    “... The letters received by me which were written by former followers in Australia contains extensive allegations of crimes and abuses that are truly shocking - crimes against them and crimes they say they were coerced into committing.

    “These victims of Scientology claim it is an abusive, manipulative, violent and criminal organisation, and that criminality is condoned at the highest levels.”

    Among the letters he tabled was one from a former follower from Western Australia, who was born into Scientology. The man wrote in a letter that as a member of the organisation in both Australia and the US he had participated in the “forced confinement and torture” of others. His letter also states: “Several abortions were ordered as well”.

    Asked about Senator Xenophon’s claims, Mr Rudd described them as “grave allegations”, but admitted he too had concerns about the organisation.

    “Many people in Australia have real concerns about Scientology,” the Prime Minister said earlier today.

    “I share some of those concerns. Let us proceed carefully and look carefully at the material he has provided before we make a decision on further parliamentary action.”

    The Australian Federal Police met with Mr Xenophon on Monday and said that the allegations are a matter for NSW police, which refused to comment on the case.

    A spokesperson for the Church of Scientology said he did not believe the allegations were true, but the organisation would be willing to co-operate with police over the accusations of criminal activity.

    In a statement the church said Mr Xenophon's claims were an "outrageous abuse of parliamentary privilege", referring to his protection from libel laws.

    "Senator Xenophon is obviously being pressured by disgruntled former members who use hate speech and distorted accounts of their experiences in the Church," the statement said.

    "They are about as reliable as former spouses are when talking about their ex-partner."

    The church's Australian vice-president, Cyrus Brooks, said that Mr Xenophon had refused to respond to repeated requests for a meeting.

    "He didn't answer a single letter, he didn't talk to us, he didn't meet with us, so he's suddenly brought up these things,'' Mr Brooks said.

    "It's a bit disingenuous of him to do so without even meeting us.''

    But a spokesman from the senator's office said only one letter had been sent, in July, which a staff member had unfortunately not relayed.

    Mr Xenophon is a maverick, independent politician from South Australia. A former compensation lawyer, he won a seat in the federal parliament in the 2007 federal election on an anti-gambling, pro-consumer protection platform under his ‘No Pokies’ party.

    Founded in the United States in 1954 by science-fiction writer L. Ron Hubbard, the Church of Scientology is officially recognised as a religion in Australia for tax purposes.

    The Church of Scientology claims it has 12 million members which include Hollywood stars Tom Cruise and John Travolta.

    In October the Church of Scientology in France was fined €600,000 (£545,000) after being found guilty of cheating vulnerable members out of their life savings.

    The allegations

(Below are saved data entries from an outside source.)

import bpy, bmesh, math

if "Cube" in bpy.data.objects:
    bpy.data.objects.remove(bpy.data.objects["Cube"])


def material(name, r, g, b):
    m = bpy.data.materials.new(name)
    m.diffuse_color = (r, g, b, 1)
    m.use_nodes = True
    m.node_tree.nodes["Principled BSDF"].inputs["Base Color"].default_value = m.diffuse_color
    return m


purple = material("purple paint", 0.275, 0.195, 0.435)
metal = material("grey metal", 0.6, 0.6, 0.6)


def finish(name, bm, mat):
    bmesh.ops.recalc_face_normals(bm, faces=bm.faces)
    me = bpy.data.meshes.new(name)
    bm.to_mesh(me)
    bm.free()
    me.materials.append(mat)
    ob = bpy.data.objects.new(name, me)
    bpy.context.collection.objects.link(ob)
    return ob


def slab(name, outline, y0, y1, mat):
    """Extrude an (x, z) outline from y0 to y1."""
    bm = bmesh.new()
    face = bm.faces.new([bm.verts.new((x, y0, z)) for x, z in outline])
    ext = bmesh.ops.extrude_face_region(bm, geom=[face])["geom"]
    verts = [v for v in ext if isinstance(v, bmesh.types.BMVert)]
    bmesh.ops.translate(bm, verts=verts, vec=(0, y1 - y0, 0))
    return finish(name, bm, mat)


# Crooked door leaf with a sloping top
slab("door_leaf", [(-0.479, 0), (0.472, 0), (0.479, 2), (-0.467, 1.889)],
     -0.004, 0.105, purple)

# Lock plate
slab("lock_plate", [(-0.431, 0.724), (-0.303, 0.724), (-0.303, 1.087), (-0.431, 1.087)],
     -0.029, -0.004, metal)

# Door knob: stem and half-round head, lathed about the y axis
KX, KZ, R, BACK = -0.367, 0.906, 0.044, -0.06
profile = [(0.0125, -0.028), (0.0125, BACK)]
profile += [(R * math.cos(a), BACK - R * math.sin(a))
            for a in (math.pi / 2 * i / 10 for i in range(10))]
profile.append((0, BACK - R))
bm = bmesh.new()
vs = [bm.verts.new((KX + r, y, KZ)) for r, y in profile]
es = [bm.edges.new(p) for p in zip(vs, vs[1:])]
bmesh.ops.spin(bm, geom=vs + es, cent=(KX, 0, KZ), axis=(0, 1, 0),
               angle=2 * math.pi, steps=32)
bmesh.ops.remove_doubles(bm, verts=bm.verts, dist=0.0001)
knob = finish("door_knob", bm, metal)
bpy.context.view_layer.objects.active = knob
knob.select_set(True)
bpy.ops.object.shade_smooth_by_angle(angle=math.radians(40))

    Former followers, who are willing to be questioned by police over the allegations, reported crimes ranging from forced imprisonment, coerced abortions, embezzlement of church funds, physical violence, intimidation and blackmail.

    - Paul Schofield admitted to being part of a campaign to cover up the facts surrounding the death of his two daughters, including two and a half-year-old Kirsty, who died during a purification programme.

    - Aaron Saxton confined and tortured a follower and coerced females to have abortions, one who used a coat hanger for fear of punishment. He also has details of murder confessions from members in the US, information that was never passed on to police.

    - Carmel Underwood was put under "extreme pressure" to have an abortion, and witnessed a young sexually abused girl being coached on how to keep it secret.

    - Anna and Dean Detheridge, who were forced to reject a gay relative, provided evidence that personal information was used to blackmail and control them.

    - Kevin Mackey revealed how he handed over nearly a million dollars in exchange for services and products after he was conditioned by the sect.

    - Peta O'Brien was discouraged from seeking treatment for cancer, was cut off from her son and provided evidence of being assaulted.
  2. gaj


    nothing new here...that's been known for YEARS...

    it's official policy, from LRH to miscaviage and on down...